Twelve-Step Spirituality: Week 3
Step 8: Making a List
Monday, November 30, 2015
We made a list of all the persons we had harmed, and became willing to make amends to them all. —Step 8 of the Twelve Steps
Despite the higher economy of grace and mercy lived and taught by Jesus, he did not entirely throw out the lower economy of merit or “satisfaction.” They build on one another. The lower level simply finds itself inadequate to the truly great tasks of life—love, forgiveness, unjust suffering, and death itself. The universal principle is called “transcend and include.” When you move to higher states of love and transformation, you do not jump over the earlier stages but must go back and rectify the earlier wrongs, or there will be no healing or open future for you or for those you have hurt.

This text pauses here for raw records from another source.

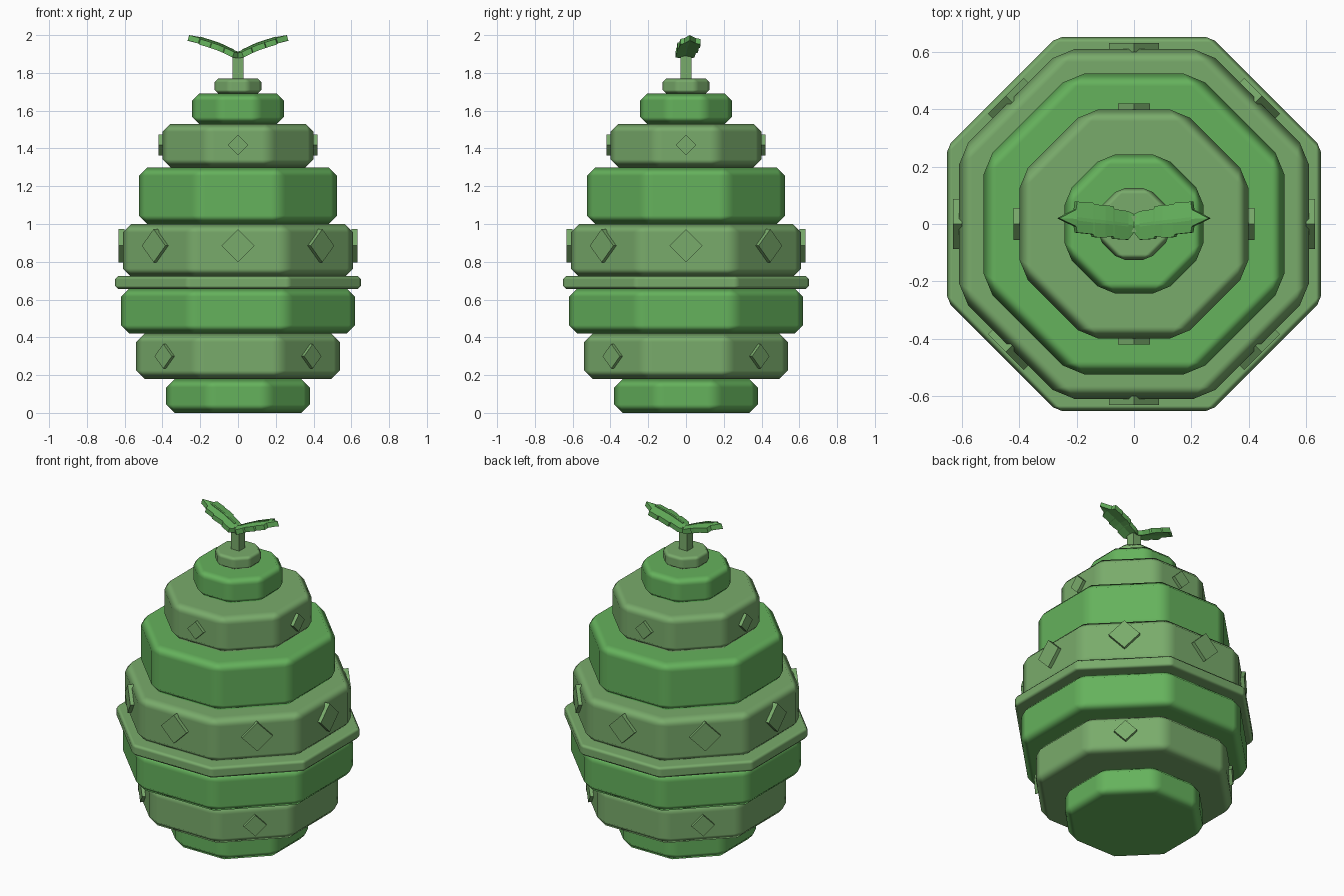
import bpy, bmesh, math
from mathutils import Matrix, Vector

if "Cube" in bpy.data.objects:
    bpy.data.objects.remove(bpy.data.objects["Cube"])


def srgb(r, g, b):
    f = lambda c: ((c / 255 + 0.055) / 1.055) ** 2.4
    return (f(r), f(g), f(b), 1)


def material(name, col):
    m = bpy.data.materials.new(name)
    m.diffuse_color = col
    m.use_nodes = True
    m.node_tree.nodes["Principled BSDF"].inputs["Base Color"].default_value = m.diffuse_color
    return m


BRIGHT = material("bright_green", srgb(101, 178, 92))
OLIVE = material("olive_green", srgb(121, 171, 107))


def finish(bm, name, mat, smooth=False):
    bmesh.ops.recalc_face_normals(bm, faces=bm.faces[:])
    me = bpy.data.meshes.new(name)
    bm.to_mesh(me)
    bm.free()
    me.materials.append(mat)
    for p in me.polygons:
        p.use_smooth = smooth
    ob = bpy.data.objects.new(name, me)
    bpy.context.collection.objects.link(ob)
    return ob


def bevel(ob, width):
    m = ob.modifiers.new("bevel", "BEVEL")
    m.width = width
    m.segments = 1
    m.limit_method = 'ANGLE'
    m.angle_limit = math.radians(30)
    m.harden_normals = True


# Octagonal tier with chamfered edges; r is the distance to the flat sides
def tier(name, z0, z1, r, width, mat):
    bm = bmesh.new()
    rad = r / math.cos(math.pi / 8)
    bmesh.ops.create_cone(
        bm, cap_ends=True, segments=8, radius1=rad, radius2=rad, depth=z1 - z0,
        matrix=Matrix.Translation((0, 0, (z0 + z1) / 2)))
    # make sure flat sides face the axes
    if max(v.co.x for v in bm.verts) > r + 1e-4:
        bmesh.ops.rotate(bm, verts=bm.verts[:], cent=(0, 0, 0),
                         matrix=Matrix.Rotation(math.pi / 8, 3, 'Z'))
    bevel(finish(bm, name, mat, True), width)


tier("base_tier", 0.0, 0.18, 0.38, 0.045, BRIGHT)
tier("lower_tier", 0.18, 0.42, 0.54, 0.045, OLIVE)
tier("wide_tier", 0.42, 0.66, 0.62, 0.045, BRIGHT)
tier("rim_band", 0.655, 0.725, 0.652, 0.018, OLIVE)
tier("middle_tier", 0.72, 1.0, 0.61, 0.045, OLIVE)
tier("upper_tier", 1.0, 1.3, 0.525, 0.045, BRIGHT)
tier("shoulder_tier", 1.3, 1.53, 0.40, 0.042, OLIVE)
tier("crown_tier", 1.53, 1.69, 0.243, 0.036, BRIGHT)
tier("cap_tier", 1.69, 1.77, 0.125, 0.02, OLIVE)


# Diamond plates standing on the tier sides
def diamonds(name, r, z, half, out, count, start):
    bm = bmesh.new()
    for i in range(count):
        a = start + i * 2 * math.pi / count
        s = half * math.sqrt(2)
        M = (Matrix.Rotation(a, 4, 'Z')
             @ Matrix.Translation((r + out / 2 - 0.005, 0, z))
             @ Matrix.Rotation(math.pi / 4, 4, 'X')
             @ Matrix.Diagonal((out + 0.01, s, s, 1)))
        bmesh.ops.create_cube(bm, size=1, matrix=M)
    finish(bm, name, OLIVE)


diamonds("middle_diamonds", 0.61, 0.885, 0.088, 0.022, 8, 0)
diamonds("lower_diamonds", 0.54, 0.30, 0.065, 0.02, 4, math.pi / 4)
diamonds("shoulder_diamonds", 0.40, 1.418, 0.055, 0.02, 4, 0)

# Stem
bm = bmesh.new()
bmesh.ops.create_cube(bm, size=1, matrix=Matrix.Translation((0, 0, 1.835))
                      @ Matrix.Diagonal((0.056, 0.056, 0.15, 1)))
finish(bm, "stem", OLIVE)

# Leaf stations: x, low y, rib y, high y, top z
LEAF = [
    (0.0, -0.03, -0.005, 0.035, 1.912), (0.02, -0.055, -0.003, 0.045, 1.92),
    (0.068, -0.052, 0.003, 0.052, 1.943), (0.072, -0.043, 0.003, 0.062, 1.945),
    (0.10, -0.047, 0.007, 0.066, 1.957), (0.138, -0.046, 0.011, 0.068, 1.970),
    (0.142, -0.036, 0.011, 0.074, 1.971), (0.198, -0.03, 0.018, 0.078, 1.989),
    (0.202, -0.008, 0.018, 0.05, 1.990), (0.258, 0.019, 0.02, 0.021, 2.0),
]


def leaf(name, side):
    bm = bmesh.new()
    rows = []
    for x, lo, mid, hi, z in LEAF:
        down = 0.010 * min(1, (hi - lo) / 0.1)
        pts = [(lo, z - down), (mid, z), (hi, z - down),
               (hi, z - down - 0.028), (mid, z - 0.03), (lo, z - down - 0.028)]
        lean = 0.3 * 0.03
        rows.append([bm.verts.new((side * (x + (lean if k > 2 and x > 0 else 0)), y, h))
                     for k, (y, h) in enumerate(pts)])
    for a, b in zip(rows, rows[1:]):
        for k in range(6):
            n = (k + 1) % 6
            bm.faces.new((a[k], a[n], b[n], b[k]))
    bm.faces.new(rows[0])
    bm.faces.new(rows[-1])
    finish(bm, name, BRIGHT)

    # raised midrib strip on top of the leaf
    bm = bmesh.new()
    rows = []
    for x, lo, mid, hi, z in LEAF[1:8]:
        rows.append([bm.verts.new((side * x, mid + dy, z + dz))
                     for dy, dz in ((-0.006, -0.006), (-0.006, 0.003),
                                    (0.006, 0.003), (0.006, -0.006))])
    for a, b in zip(rows, rows[1:]):
        for k in range(4):
            n = (k + 1) % 4
            bm.faces.new((a[k], a[n], b[n], b[k]))
    bm.faces.new(rows[0])
    bm.faces.new(rows[-1])
    finish(bm, name + "_midrib", BRIGHT)


leaf("right_leaf", 1)
leaf("left_leaf", -1)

Our family, friends, associates, and enemies need a clear accounting to be free themselves and go ahead with their lives. Often they just need to talk it through, hear our understanding, and receive our sincere apology. Usually they need to offer their understanding of the situation and how it hurt them. No shaming or guilt is helpful here. Neither side needs to accuse or defend, but just state the facts as we remember them and be open to hear what the other needed, heard, or felt. This has developed into a true art form that some rightly call “redemptive listening” or “nonviolent communication.”
Unfortunately, few of us were taught nonviolent communication at the personal level. Is it any surprise that we do not have the skills at the national, cultural, or church levels? Understandably, our history is full of wars and violence. We have not developed much capacity for redemptive listening or “fighting fair.” Thankfully, many are now rebuilding society from the bottom up; honest communication skills are now being taught to married couples, families, therapists, children, prisoners, and educators. I see life coaches and martial arts instructors teach nonviolence more directly and more effectively than most Sunday sermons or religious education classes, which have tended to proceed from much more dualistic thinking.

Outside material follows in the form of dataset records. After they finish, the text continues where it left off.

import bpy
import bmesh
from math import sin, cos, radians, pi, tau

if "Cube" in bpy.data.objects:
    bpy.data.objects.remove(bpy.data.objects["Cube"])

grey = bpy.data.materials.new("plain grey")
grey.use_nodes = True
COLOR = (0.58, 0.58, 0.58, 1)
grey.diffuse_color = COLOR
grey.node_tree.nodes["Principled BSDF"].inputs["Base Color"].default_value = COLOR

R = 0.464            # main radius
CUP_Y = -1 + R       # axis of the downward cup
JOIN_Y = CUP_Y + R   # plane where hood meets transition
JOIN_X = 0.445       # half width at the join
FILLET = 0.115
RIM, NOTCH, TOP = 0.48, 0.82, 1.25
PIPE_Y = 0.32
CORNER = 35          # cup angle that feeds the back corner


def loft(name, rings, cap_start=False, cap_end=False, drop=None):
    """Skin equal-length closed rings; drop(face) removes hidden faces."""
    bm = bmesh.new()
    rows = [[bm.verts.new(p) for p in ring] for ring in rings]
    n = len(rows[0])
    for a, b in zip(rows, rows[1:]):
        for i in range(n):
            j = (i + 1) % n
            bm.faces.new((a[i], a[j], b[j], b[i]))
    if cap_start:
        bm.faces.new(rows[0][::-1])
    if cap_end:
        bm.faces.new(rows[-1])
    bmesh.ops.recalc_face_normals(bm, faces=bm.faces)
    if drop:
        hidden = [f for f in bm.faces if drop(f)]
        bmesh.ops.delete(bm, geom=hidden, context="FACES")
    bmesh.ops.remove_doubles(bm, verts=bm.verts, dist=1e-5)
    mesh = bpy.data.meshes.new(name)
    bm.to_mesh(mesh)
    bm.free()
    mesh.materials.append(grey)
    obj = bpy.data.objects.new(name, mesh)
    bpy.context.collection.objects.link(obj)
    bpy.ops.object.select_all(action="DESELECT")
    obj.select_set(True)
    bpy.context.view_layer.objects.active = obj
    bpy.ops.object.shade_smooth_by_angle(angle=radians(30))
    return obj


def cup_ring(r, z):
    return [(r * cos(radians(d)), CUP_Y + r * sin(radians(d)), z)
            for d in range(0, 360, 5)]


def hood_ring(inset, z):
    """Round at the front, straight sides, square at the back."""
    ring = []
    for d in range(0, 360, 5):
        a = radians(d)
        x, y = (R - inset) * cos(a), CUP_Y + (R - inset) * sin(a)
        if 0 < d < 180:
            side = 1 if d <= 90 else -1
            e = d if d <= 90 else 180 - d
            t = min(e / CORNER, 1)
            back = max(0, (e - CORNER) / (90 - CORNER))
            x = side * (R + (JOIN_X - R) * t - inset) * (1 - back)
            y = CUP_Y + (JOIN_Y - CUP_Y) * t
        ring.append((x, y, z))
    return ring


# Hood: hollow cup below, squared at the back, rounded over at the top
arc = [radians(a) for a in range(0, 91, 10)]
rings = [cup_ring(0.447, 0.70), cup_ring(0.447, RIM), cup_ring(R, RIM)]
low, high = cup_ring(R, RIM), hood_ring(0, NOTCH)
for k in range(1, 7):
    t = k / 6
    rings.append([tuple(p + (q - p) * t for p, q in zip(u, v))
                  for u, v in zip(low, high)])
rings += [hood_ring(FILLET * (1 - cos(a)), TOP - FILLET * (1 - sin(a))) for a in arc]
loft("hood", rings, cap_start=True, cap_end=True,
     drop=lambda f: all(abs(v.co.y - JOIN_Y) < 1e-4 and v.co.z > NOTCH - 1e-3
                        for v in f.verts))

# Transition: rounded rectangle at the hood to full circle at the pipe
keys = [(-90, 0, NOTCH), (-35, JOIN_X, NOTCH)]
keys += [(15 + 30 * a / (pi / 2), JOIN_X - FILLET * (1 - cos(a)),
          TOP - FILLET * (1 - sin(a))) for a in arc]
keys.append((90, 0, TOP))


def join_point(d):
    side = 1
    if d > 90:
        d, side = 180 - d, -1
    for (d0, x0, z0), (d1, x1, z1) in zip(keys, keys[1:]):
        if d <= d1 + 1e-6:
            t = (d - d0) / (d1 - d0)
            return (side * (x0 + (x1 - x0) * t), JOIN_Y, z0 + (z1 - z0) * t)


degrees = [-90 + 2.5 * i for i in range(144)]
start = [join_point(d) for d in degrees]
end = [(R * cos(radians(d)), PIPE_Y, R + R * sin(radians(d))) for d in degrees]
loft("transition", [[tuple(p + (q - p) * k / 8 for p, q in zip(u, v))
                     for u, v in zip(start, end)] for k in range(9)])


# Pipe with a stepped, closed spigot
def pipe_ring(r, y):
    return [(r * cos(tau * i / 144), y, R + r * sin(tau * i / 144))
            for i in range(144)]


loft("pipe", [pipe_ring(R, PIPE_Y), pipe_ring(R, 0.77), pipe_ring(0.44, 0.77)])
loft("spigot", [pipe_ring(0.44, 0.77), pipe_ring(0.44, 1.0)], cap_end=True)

Step 8 is quite programmed, concrete, and specific. “Make a list,” it says, of all those we have harmed. The plan is absolutely inspired. The Twelve Steps program knows that we need to push the addict out of his or her immense selfishness. A.A. and other Twelve-Step groups are the only ones I know that are willing and honest enough to just tell people up front, “You are damn selfish!” Or, “Until you get beyond your massive narcissism you are never going to grow up.” They are similar to Jesus who told us without any hesitation that we had to “deny” ourselves (Mark 8:34) to go on the journey. Most of us still do not believe that, much less like it. After years of shaming and guilt producing sermons, clergy do not have much freedom to talk this way, but Twelve Step sponsors do!
Gateway to Silence:
One day at a time
Adapted from Richard Rohr, Breathing Under Water: Spirituality and the Twelve Steps (Franciscan Media: 2011), 68, 70-71.